Stored items from a collection:
*** Block opens ***

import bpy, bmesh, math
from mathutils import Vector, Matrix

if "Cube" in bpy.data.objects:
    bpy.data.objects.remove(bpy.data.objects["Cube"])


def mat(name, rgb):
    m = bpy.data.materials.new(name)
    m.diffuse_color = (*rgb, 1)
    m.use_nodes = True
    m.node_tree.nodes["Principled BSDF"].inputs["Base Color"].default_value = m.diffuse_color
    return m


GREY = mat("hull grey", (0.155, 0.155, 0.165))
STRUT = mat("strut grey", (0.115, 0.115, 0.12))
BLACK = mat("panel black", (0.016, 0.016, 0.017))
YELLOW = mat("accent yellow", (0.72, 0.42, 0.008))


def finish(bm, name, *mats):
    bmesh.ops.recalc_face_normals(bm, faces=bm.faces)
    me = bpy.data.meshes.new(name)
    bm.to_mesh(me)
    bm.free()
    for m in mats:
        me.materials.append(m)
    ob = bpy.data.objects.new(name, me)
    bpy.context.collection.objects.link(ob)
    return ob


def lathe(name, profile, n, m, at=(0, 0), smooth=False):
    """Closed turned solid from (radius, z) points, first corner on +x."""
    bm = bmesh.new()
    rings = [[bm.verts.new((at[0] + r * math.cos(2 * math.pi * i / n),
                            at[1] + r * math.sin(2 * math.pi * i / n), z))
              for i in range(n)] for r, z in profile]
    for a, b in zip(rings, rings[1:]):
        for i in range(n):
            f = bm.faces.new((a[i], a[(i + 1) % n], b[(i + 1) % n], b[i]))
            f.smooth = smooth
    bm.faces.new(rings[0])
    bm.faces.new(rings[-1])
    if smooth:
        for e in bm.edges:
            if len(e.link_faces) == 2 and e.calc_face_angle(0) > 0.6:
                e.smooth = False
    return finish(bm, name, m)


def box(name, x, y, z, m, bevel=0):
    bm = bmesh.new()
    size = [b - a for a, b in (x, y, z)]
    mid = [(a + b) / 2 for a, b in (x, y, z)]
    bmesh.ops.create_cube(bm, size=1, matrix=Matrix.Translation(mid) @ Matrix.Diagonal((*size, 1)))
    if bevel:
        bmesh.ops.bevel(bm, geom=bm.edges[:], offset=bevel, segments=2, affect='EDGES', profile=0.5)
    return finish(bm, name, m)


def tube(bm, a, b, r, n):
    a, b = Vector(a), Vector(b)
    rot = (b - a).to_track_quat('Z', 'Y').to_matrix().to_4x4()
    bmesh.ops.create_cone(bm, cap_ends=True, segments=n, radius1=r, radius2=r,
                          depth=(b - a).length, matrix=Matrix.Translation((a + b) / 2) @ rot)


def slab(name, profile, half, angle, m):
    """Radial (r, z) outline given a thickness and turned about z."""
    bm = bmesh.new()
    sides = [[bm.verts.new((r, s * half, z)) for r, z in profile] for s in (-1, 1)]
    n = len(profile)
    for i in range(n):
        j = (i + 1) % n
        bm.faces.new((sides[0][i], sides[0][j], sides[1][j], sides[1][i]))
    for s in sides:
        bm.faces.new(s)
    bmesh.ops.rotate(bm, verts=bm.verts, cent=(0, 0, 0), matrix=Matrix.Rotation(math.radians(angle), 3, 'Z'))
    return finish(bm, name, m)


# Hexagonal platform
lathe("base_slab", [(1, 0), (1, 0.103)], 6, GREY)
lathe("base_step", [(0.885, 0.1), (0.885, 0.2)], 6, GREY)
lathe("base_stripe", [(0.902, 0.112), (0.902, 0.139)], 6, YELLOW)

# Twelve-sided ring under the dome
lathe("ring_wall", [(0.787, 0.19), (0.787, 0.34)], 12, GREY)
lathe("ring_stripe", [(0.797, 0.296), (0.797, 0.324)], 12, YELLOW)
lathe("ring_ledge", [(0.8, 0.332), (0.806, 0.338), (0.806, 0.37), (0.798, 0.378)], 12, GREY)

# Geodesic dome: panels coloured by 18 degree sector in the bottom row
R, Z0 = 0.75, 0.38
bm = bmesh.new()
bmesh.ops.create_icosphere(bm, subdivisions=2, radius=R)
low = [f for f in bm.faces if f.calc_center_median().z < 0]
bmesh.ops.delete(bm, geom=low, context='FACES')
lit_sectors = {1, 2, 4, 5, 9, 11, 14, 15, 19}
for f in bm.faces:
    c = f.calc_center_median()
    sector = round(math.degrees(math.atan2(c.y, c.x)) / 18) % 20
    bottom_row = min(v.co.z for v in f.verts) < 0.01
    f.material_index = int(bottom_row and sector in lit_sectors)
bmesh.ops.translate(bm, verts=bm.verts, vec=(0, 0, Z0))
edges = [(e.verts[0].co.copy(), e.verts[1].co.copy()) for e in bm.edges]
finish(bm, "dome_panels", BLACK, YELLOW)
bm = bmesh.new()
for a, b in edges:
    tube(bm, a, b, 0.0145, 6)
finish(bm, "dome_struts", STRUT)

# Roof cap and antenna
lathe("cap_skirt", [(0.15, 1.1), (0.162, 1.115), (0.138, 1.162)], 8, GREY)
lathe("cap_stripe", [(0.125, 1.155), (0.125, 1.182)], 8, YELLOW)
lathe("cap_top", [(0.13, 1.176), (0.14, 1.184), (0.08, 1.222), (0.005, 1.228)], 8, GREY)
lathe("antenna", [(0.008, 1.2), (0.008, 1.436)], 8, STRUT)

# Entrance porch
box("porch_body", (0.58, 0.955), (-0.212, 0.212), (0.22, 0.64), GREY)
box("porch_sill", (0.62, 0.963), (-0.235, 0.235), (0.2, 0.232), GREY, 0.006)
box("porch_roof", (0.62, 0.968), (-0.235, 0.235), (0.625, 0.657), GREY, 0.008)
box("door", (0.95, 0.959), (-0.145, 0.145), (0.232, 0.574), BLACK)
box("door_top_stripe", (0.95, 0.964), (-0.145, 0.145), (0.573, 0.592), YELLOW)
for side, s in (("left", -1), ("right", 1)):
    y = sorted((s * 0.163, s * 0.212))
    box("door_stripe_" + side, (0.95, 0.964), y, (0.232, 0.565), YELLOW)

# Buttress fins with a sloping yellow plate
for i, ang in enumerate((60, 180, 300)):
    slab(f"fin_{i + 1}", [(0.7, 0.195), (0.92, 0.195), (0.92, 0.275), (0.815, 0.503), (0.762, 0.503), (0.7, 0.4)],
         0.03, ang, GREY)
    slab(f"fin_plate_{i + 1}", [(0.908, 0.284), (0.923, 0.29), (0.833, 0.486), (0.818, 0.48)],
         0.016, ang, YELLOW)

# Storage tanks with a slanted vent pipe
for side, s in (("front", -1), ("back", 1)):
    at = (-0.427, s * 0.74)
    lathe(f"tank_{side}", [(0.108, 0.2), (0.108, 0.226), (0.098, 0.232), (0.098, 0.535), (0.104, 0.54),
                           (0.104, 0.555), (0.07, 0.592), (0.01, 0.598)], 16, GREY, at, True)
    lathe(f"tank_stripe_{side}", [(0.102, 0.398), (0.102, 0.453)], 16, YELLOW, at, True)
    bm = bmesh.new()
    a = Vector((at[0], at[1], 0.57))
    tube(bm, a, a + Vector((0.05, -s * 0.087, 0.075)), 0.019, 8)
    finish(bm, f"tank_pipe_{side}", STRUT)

*** Block closes ***

Try it:
"verts" is the word to look for; copy every line of the data that has it.

Solution to this exercise:
    rings = [[bm.verts.new((at[0] + r * math.cos(2 * math.pi * i / n),
    sides = [[bm.verts.new((r, s * half, z)) for r, z in profile] for s in (-1, 1)]
    bmesh.ops.rotate(bm, verts=bm.verts, cent=(0, 0, 0), matrix=Matrix.Rotation(math.radians(angle), 3, 'Z'))
    bottom_row = min(v.co.z for v in f.verts) < 0.01
bmesh.ops.translate(bm, verts=bm.verts, vec=(0, 0, Z0))
edges = [(e.verts[0].co.copy(), e.verts[1].co.copy()) for e in bm.edges]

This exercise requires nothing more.